The new AI feature, called Aria, comes as a sidebar window and allows users to ask questions and get natural language answers derived from a trove of information scoured from the internet. Aria is both a web and browser expert that allows users to collaborate with AI while looking for information online, according to Opera.
Created through a collaboration with OpenAI, Aria uses an API to connect to the ChatGPT generative AI engine, enabling live results from the web. Opera’s Aria feature also has connectivity to Opera’s entire database of support documentation, which allows users access to product information.
“It’s connected to the internet and not limited to content prior to 2021 — making it a more advanced offering than standard GPT-based solutions,” Opera spokesperson Julia Szyndzielorz said in a blog post.
Available for Windows, Mac, and Linux, as well as iOS and Android (beta version only), the browser also sports a more modular design that includes new features such as Tab Islands.
The Tab Island feature allows users to arrange open browser tabs into groups, or “islands,” which can be collapsed or expanded. When a user opens a new tab at the top of the browser, it begins a new group.
However, tabs opened within a group stay connected, so that related tabs can be found easily, according to Opera. Users can also drag and drop tabs between islands, and manage entire groups at once.
“This feature, along with Workspaces on the top of your sidebar, provides convenient ways to keep your browsing sessions separate while keeping your tabs organised,” Opera said.
While Aria leverages OpenAI’s GPT large language model (LLM), the company said it also has enhanced the AI engine with additional capabilities such as fetching real-time data from the web, including current time and weather information. The Aria AI engine is available for use in about 180 countries and supports more than 50 languages.
Opera also re-engineered its desktop browser using a new architecture with a “multithreaded compositor” that it claims can deliver a faster and smoother user interface.
A second “compositor thread” is responsible for taking the elements that the main thread produces, so they're displayed on the screen. This includes effects like animations and transitions.
Opera One users are also getting a new command line interface that allows them to use the Ctrl+/ (Win) or the Cmd+/ keyboard shortcuts to display an overlay and interact with Aria. Whenever a question comes to mind, users can access the command line to ask Aria a question and either interact with the browser AI's response immediately in the sidebar or go back to browsing.

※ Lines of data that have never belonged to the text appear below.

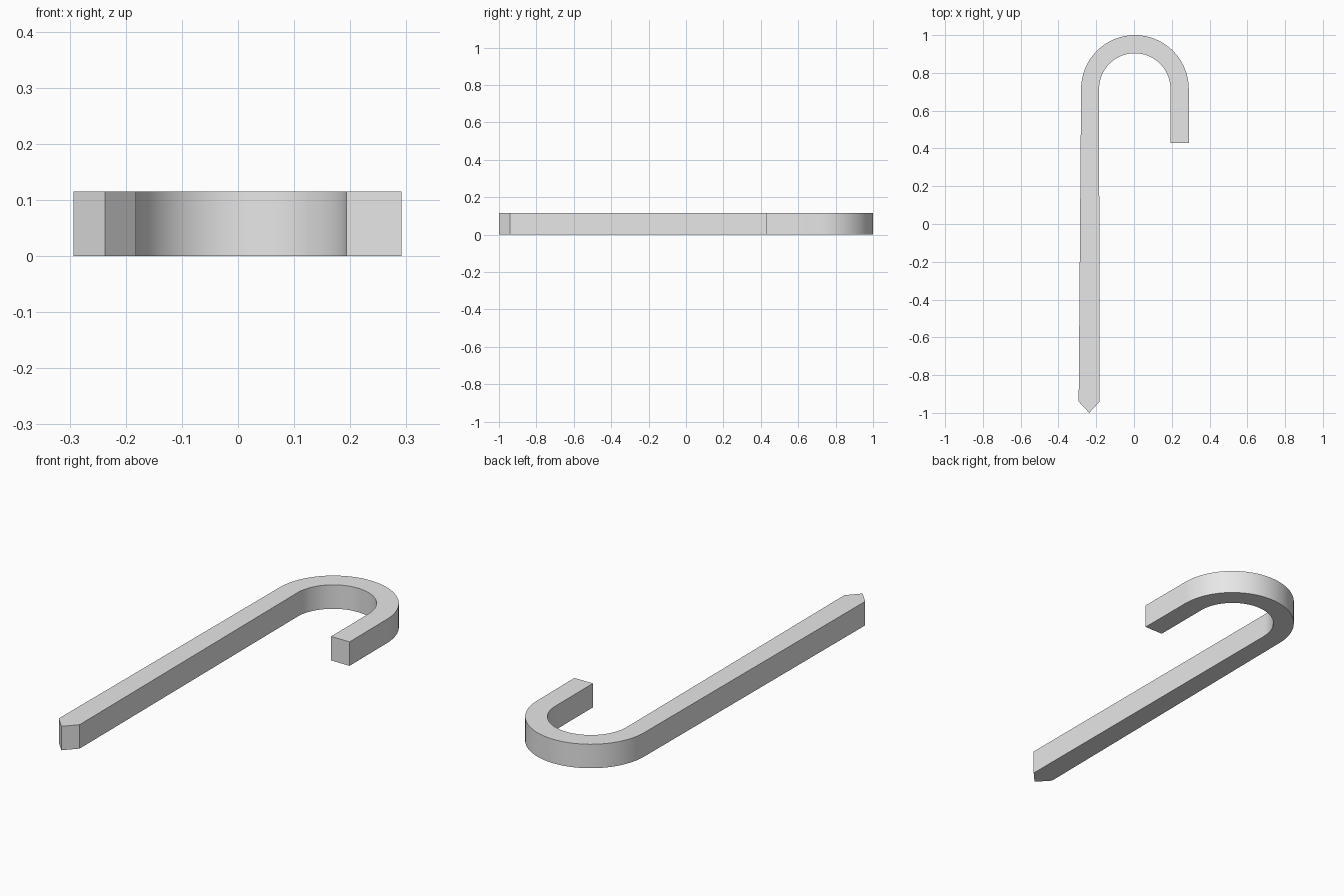
import bpy
import bmesh
from math import cos, sin, pi, radians

cube = bpy.data.objects.get("Cube")
if cube:
    bpy.data.objects.remove(cube, do_unlink=True)

HEIGHT = 0.115
BEND_Y = 0.715
SEGMENTS = 48


def half_circle(cx, radius):
    """Points from the left side over the top to the right side."""
    angles = [pi * (1 - i / SEGMENTS) for i in range(SEGMENTS + 1)]
    return [(cx + radius * cos(a), BEND_Y + radius * sin(a)) for a in angles]


# Outline: pointed tip, tapered shaft, round bend and short hook end
outline = [(-0.237, -1.0), (-0.293, -0.94)]
outline += half_circle(0.005, 0.285)
outline += [(0.291, 0.43), (0.193, 0.43)]
outline += reversed(half_circle(0.004, 0.189))
outline += [(-0.182, -0.94)]

# Extrude the outline into a solid bar
bm = bmesh.new()
base = bm.faces.new([bm.verts.new((x, y, 0)) for x, y in outline])
top = bmesh.ops.extrude_face_region(bm, geom=[base], use_keep_orig=True)
top_verts = [g for g in top["geom"] if isinstance(g, bmesh.types.BMVert)]
bmesh.ops.translate(bm, verts=top_verts, vec=(0, 0, HEIGHT))
bmesh.ops.recalc_face_normals(bm, faces=bm.faces)
mesh = bpy.data.meshes.new("hooked_bar")
bm.to_mesh(mesh)
bm.free()

bar = bpy.data.objects.new("hooked_bar", mesh)
bpy.context.collection.objects.link(bar)

# Plain grey material
grey = bpy.data.materials.new("light_grey")
grey.use_nodes = True
colour = (0.8, 0.8, 0.8, 1)
grey.diffuse_color = colour
grey.node_tree.nodes["Principled BSDF"].inputs["Base Color"].default_value = colour
mesh.materials.append(grey)

# Smooth bend with sharp edges
bpy.ops.object.select_all(action="DESELECT")
bar.select_set(True)
bpy.context.view_layer.objects.active = bar
bpy.ops.object.shade_smooth_by_angle(angle=radians(30))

"As people who obsess over browser innovation, we saw fit to rethink the role of the browser in light of the recent developments in the AI space,” Joanna Czajka, product director at Opera, said in a statement.
"As opposed to other browser companies, Opera didn't simply add AI services to its browser.We went back to the drawing board and redesigned our flagship browser. Opera One is built around Aria, our native browser AI, and is the culmination of our work so far.”